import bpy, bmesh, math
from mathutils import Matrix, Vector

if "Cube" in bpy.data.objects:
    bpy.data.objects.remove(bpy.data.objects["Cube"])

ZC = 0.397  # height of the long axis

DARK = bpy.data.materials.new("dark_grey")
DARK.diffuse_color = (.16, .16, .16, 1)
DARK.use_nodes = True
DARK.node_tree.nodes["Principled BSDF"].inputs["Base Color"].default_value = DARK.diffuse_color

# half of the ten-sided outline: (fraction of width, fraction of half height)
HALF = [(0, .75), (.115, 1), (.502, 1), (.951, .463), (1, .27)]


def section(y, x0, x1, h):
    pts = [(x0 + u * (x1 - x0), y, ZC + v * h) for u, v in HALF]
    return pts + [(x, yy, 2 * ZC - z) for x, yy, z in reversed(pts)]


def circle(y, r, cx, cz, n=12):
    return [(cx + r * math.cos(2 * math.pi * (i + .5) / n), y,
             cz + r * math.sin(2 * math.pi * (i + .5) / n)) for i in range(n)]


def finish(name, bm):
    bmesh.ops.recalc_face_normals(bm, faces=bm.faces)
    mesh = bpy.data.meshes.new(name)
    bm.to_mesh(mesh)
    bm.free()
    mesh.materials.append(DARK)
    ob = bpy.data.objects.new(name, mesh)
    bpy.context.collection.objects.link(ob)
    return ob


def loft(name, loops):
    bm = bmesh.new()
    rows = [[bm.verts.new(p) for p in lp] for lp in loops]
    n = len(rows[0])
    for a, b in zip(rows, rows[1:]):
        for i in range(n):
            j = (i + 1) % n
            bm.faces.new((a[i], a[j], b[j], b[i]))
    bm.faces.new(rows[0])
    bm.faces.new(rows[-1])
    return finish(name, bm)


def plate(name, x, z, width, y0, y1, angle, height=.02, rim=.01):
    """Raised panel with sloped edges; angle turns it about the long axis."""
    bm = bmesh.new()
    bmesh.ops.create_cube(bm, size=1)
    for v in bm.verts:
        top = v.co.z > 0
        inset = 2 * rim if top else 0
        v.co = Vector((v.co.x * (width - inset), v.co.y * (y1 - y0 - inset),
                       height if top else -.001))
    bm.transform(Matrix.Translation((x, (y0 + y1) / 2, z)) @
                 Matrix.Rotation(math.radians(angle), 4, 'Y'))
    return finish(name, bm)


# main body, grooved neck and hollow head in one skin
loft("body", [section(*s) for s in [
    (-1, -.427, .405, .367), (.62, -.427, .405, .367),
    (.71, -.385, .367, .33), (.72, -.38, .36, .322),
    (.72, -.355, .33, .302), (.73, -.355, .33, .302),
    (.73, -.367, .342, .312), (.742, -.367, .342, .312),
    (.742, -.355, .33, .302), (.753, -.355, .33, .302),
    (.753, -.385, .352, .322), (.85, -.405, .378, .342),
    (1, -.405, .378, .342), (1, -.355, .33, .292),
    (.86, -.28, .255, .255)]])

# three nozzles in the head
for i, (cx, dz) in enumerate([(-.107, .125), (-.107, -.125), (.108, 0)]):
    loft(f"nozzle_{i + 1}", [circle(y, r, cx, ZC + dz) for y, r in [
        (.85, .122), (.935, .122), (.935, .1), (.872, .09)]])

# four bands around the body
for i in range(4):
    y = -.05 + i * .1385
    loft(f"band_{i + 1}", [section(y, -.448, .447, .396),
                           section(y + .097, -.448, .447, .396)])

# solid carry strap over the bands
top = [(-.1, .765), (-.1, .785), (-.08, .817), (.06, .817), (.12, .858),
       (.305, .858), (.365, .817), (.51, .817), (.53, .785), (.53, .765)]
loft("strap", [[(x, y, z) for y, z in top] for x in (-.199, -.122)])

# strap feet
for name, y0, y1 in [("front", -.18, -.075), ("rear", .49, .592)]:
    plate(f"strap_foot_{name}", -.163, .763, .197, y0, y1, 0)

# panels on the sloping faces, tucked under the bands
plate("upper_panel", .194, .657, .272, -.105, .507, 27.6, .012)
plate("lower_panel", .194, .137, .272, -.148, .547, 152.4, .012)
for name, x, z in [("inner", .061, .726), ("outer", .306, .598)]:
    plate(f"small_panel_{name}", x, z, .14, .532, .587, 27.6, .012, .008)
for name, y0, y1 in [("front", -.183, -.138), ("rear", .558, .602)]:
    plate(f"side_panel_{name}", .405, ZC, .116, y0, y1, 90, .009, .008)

# # # # # # #

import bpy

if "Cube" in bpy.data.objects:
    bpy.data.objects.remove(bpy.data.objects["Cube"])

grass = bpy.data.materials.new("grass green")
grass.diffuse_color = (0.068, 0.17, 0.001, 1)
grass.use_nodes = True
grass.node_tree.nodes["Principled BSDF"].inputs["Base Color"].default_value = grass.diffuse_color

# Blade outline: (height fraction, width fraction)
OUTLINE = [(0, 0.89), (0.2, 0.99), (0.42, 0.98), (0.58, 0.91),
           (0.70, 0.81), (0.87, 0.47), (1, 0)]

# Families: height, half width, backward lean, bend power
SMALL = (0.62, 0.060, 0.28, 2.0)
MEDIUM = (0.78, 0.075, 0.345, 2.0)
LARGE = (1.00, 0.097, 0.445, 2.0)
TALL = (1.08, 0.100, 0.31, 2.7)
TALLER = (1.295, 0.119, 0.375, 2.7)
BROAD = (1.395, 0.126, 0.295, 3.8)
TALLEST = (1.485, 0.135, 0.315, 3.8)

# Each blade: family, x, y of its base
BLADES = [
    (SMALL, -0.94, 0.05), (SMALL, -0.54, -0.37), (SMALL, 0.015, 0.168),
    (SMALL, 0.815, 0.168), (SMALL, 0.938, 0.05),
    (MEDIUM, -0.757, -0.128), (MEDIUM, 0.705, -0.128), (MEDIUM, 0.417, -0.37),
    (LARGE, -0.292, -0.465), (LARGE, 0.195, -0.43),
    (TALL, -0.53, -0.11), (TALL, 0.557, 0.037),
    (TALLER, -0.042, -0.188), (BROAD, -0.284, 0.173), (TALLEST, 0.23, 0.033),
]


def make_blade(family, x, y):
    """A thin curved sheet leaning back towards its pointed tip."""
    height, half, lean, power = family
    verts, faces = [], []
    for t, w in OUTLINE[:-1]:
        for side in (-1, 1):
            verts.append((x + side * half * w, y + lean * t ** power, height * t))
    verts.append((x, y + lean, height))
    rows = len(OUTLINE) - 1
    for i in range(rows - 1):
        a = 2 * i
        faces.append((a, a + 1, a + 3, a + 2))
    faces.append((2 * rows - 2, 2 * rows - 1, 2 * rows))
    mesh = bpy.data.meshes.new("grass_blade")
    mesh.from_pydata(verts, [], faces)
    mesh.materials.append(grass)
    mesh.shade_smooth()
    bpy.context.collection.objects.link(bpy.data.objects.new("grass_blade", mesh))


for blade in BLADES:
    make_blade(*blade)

# # # # # # #

Task: Your reply is to repeat, unchanged, the lines above running from the one with "height if top" up to and including the one with "90, .009, .008)".

Response area:
                       height if top else -.001))
    bm.transform(Matrix.Translation((x, (y0 + y1) / 2, z)) @
                 Matrix.Rotation(math.radians(angle), 4, 'Y'))
    return finish(name, bm)


# main body, grooved neck and hollow head in one skin
loft("body", [section(*s) for s in [
    (-1, -.427, .405, .367), (.62, -.427, .405, .367),
    (.71, -.385, .367, .33), (.72, -.38, .36, .322),
    (.72, -.355, .33, .302), (.73, -.355, .33, .302),
    (.73, -.367, .342, .312), (.742, -.367, .342, .312),
    (.742, -.355, .33, .302), (.753, -.355, .33, .302),
    (.753, -.385, .352, .322), (.85, -.405, .378, .342),
    (1, -.405, .378, .342), (1, -.355, .33, .292),
    (.86, -.28, .255, .255)]])

# three nozzles in the head
for i, (cx, dz) in enumerate([(-.107, .125), (-.107, -.125), (.108, 0)]):
    loft(f"nozzle_{i + 1}", [circle(y, r, cx, ZC + dz) for y, r in [
        (.85, .122), (.935, .122), (.935, .1), (.872, .09)]])

# four bands around the body
for i in range(4):
    y = -.05 + i * .1385
    loft(f"band_{i + 1}", [section(y, -.448, .447, .396),
                           section(y + .097, -.448, .447, .396)])

# solid carry strap over the bands
top = [(-.1, .765), (-.1, .785), (-.08, .817), (.06, .817), (.12, .858),
       (.305, .858), (.365, .817), (.51, .817), (.53, .785), (.53, .765)]
loft("strap", [[(x, y, z) for y, z in top] for x in (-.199, -.122)])

# strap feet
for name, y0, y1 in [("front", -.18, -.075), ("rear", .49, .592)]:
    plate(f"strap_foot_{name}", -.163, .763, .197, y0, y1, 0)

# panels on the sloping faces, tucked under the bands
plate("upper_panel", .194, .657, .272, -.105, .507, 27.6, .012)
plate("lower_panel", .194, .137, .272, -.148, .547, 152.4, .012)
for name, x, z in [("inner", .061, .726), ("outer", .306, .598)]:
    plate(f"small_panel_{name}", x, z, .14, .532, .587, 27.6, .012, .008)
for name, y0, y1 in [("front", -.183, -.138), ("rear", .558, .602)]:
    plate(f"side_panel_{name}", .405, ZC, .116, y0, y1, 90, .009, .008)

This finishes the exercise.